November 25, 2020- This being the season of Thanksgiving, I would like to express my thanks not only to the volunteers I work with in the American Red Cross Disaster Cycle Services but to their families and friends, too. Volunteers do what we do because we’re driven to help people in need affected by disasters. But what I think many people don’t understand is that our volunteers couldn’t do the work they do without the support of their families and friends.

Mark Cline

There have been many times volunteers are called upon at family functions like birthday parties, anniversaries, holiday celebrations and even that long-needed quiet evening at home. My family has gotten used to me parking my car out on the street for easy access at family events. Then the phone rings and it’s a disaster call. Whether a home fire, flood, windstorm or some other disaster, the look on our volunteer’s face tells the story, they have to leave to help somebody experiencing a disaster. But they can only leave with the support of their families and friends. Knowing that when they get back, their family and friends will be waiting for them and giving them the support, our volunteers need to be able to respond to the next call.

I hope the families of our volunteers know that their family members who are out working a disaster scene realize that without their family’s support, the work they are doing would be so much harder. Our volunteers know that when somebody is affected by disaster, they need to respond. They don’t look outside to see if it’s warm or cold, dry or wet, daylight or nighttime, they know somebody needs the help that we can give them.  

To my family and friends, thank you for your support! Being an American Red Cross Disaster Cycle Services volunteer, I’ve seen and experienced a lot—hopefully things you’ll never have to experience. And with the help of my volunteer partners, we’ll be able to continue to help people in need during a disaster.

Mark Cline with fellow volunteer Bill Conley

If you want to help those in your community affected by a local disaster, visit redcross.org/volunteer to apply today.

I’m sending out Happy Thanksgiving wishes to all!

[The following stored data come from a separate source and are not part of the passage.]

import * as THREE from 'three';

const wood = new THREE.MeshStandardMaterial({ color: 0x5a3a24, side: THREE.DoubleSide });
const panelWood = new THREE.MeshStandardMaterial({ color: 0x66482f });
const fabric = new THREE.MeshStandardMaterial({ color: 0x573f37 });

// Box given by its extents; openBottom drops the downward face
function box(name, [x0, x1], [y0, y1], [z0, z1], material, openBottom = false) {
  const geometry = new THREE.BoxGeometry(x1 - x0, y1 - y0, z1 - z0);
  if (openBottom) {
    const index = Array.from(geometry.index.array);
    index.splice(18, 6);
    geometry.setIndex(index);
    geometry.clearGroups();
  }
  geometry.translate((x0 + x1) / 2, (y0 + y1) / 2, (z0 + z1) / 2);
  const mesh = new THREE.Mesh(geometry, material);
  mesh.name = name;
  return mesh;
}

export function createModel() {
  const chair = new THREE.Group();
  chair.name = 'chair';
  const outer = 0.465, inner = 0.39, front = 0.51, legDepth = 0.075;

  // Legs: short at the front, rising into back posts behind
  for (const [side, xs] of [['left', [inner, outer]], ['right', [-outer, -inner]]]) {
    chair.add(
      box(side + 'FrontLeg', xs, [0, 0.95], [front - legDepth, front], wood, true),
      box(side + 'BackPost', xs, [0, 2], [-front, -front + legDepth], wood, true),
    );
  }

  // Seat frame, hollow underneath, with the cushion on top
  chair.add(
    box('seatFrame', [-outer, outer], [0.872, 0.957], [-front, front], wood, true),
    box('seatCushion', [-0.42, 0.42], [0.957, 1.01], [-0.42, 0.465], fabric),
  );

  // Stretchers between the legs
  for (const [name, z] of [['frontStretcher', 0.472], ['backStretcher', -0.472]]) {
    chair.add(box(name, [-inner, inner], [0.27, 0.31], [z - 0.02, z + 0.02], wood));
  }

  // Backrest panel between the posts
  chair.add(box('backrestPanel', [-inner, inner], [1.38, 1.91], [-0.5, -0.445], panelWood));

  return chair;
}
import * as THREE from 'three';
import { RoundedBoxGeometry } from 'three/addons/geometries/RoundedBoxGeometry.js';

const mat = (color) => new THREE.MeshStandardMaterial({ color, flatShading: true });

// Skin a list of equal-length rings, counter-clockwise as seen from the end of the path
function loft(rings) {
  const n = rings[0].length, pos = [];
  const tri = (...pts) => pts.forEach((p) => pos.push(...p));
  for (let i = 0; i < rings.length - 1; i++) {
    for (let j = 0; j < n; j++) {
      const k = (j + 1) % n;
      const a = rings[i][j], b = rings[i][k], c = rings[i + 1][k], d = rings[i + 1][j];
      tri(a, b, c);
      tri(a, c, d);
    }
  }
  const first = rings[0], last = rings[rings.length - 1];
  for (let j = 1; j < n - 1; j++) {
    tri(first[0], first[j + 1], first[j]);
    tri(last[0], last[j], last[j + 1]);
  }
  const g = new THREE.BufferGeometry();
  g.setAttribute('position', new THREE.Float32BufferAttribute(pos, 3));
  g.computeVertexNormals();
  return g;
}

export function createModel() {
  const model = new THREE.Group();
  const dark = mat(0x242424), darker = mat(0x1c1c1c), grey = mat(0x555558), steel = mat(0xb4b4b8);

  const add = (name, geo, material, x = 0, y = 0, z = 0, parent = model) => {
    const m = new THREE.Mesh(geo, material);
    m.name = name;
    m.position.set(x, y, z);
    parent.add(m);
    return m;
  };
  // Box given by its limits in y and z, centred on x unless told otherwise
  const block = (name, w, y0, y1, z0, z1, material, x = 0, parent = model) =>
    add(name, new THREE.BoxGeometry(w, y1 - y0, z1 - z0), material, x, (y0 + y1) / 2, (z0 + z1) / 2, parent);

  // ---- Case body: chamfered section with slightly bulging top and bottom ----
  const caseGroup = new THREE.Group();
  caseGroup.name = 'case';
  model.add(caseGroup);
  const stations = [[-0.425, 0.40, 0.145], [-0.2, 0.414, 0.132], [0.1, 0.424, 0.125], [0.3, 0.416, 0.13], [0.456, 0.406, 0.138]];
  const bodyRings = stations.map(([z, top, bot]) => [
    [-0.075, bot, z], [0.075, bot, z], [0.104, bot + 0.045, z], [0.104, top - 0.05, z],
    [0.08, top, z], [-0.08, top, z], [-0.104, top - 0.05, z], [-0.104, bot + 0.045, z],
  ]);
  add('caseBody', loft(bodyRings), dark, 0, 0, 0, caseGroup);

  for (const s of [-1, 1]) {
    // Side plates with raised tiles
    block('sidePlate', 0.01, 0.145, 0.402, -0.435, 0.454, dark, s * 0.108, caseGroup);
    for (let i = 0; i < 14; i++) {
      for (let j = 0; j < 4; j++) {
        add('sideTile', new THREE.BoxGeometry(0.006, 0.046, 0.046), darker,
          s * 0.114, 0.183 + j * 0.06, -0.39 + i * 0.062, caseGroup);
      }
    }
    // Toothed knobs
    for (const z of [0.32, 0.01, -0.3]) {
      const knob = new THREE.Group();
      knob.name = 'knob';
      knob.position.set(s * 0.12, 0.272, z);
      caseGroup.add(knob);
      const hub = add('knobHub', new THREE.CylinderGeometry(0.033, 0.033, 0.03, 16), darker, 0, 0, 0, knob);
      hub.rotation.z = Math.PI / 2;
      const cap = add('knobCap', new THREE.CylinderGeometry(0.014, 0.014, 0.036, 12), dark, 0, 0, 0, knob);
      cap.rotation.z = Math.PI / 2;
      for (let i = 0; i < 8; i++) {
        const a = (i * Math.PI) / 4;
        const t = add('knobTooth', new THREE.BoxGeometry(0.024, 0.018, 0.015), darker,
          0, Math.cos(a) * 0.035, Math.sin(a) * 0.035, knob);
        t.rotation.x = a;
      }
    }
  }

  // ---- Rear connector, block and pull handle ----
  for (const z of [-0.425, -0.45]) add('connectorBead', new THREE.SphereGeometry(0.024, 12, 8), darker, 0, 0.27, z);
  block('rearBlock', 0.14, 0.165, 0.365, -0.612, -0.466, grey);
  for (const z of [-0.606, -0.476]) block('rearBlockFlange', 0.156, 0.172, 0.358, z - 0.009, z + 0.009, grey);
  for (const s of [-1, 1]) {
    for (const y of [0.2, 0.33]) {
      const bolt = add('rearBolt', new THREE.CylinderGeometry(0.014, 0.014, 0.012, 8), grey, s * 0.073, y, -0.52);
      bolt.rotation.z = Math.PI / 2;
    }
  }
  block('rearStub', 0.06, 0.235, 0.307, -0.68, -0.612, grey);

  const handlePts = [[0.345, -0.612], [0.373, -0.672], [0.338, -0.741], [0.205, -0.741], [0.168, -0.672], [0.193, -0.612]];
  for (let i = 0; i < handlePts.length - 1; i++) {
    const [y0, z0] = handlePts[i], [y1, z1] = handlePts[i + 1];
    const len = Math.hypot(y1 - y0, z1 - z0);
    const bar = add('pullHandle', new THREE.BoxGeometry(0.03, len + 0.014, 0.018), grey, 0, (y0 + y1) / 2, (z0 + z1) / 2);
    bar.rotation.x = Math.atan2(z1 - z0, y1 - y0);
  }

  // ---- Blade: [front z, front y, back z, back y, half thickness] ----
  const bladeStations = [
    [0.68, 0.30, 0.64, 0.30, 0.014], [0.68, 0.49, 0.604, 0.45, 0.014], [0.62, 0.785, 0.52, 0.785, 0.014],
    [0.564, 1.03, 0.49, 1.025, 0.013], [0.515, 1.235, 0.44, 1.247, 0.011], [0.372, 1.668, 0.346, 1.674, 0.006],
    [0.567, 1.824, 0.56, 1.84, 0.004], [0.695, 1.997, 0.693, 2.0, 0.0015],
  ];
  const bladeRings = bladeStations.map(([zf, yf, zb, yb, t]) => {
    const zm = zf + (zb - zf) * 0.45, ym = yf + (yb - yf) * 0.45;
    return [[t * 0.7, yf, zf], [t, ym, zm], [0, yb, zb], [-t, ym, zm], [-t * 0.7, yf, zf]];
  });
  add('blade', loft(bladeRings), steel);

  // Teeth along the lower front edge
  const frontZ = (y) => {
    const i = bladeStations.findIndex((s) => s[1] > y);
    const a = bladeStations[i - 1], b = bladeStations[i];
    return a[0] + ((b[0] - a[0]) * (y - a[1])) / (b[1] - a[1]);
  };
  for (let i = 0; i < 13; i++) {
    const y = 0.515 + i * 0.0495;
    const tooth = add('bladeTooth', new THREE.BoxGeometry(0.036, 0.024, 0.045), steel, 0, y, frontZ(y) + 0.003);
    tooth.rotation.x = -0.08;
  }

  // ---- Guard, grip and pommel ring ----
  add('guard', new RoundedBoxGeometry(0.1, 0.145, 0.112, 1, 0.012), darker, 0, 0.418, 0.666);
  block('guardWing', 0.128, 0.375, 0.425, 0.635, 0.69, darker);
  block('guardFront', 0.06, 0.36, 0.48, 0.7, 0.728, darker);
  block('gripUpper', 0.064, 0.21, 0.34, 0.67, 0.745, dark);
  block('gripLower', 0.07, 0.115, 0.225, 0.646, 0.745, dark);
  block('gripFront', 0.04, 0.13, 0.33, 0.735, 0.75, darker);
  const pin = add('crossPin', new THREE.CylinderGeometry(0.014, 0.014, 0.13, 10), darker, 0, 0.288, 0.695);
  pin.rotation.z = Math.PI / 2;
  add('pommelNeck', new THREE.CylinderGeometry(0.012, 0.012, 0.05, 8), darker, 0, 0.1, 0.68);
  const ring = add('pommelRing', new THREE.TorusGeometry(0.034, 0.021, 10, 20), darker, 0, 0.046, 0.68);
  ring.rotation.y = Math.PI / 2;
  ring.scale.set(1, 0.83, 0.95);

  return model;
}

Edited by Glenda Bogar, American Red Cross volunteer

Festival of Trees takes on new light this year

By Samantha Pudelski, American Red Cross volunteer

November 23, 2020- Each year, the American Red Cross of Heartland, Stark and Muskingum Lakes holds its Festival of Trees event to raise funds for the Red Cross. This year’s event, typically held in Wooster, is being reinvented to allow not only the Wooster community to safely participate, but the greater Northern Ohio Region to join in the fun as well.

The event’s auction will be held online, running from Thursday, Nov. 26 at noon (Thanksgiving day) through Dec.1 at 8 p.m. Participants will have the opportunity to bid on over 60 different items, including a variety of decorated trees, wreaths, a Cricut® Maker, gift baskets and even a cruise!

The event will culminate in a Facebook Live event on facebook.com/NOHRedCross on Dec.1 at 7:30 p.m., just before bidding ends, to celebrate the great work the Red Cross does to help those in need. The Facebook Live event will feature Red Cross volunteers who have deployed to disaster areas and will provide viewers an opportunity to ask questions about the Red Cross and the work being done by volunteers.

“The financial gifts we receive from Festival of Trees will allow us to continue serving our community in times of need,” said Kimberly Kroh, Executive Director for the Red Cross of Heartland, Stark and Muskingum Lakes. “The Red Cross is there if someone in our community experiences a devastating home fire or a life-threatening event that prompts a deployed military service member’s return. Thank you for supporting Festival of Trees!”

Funds raised from the event help the Red Cross continue to provide critical services to people in the community who are affected by a disaster such as a fire or flood.

A tree made of Ohio lottery scratch tickets is one of the many items you can bid on during the Festival of Trees auction!

If you can’t wait until Nov. 26, we’re with you! You can register for the auction today by clicking here. We look forward to virtually seeing you at this year’s event.

Edited by Glenda Bogar, American Red Cross volunteer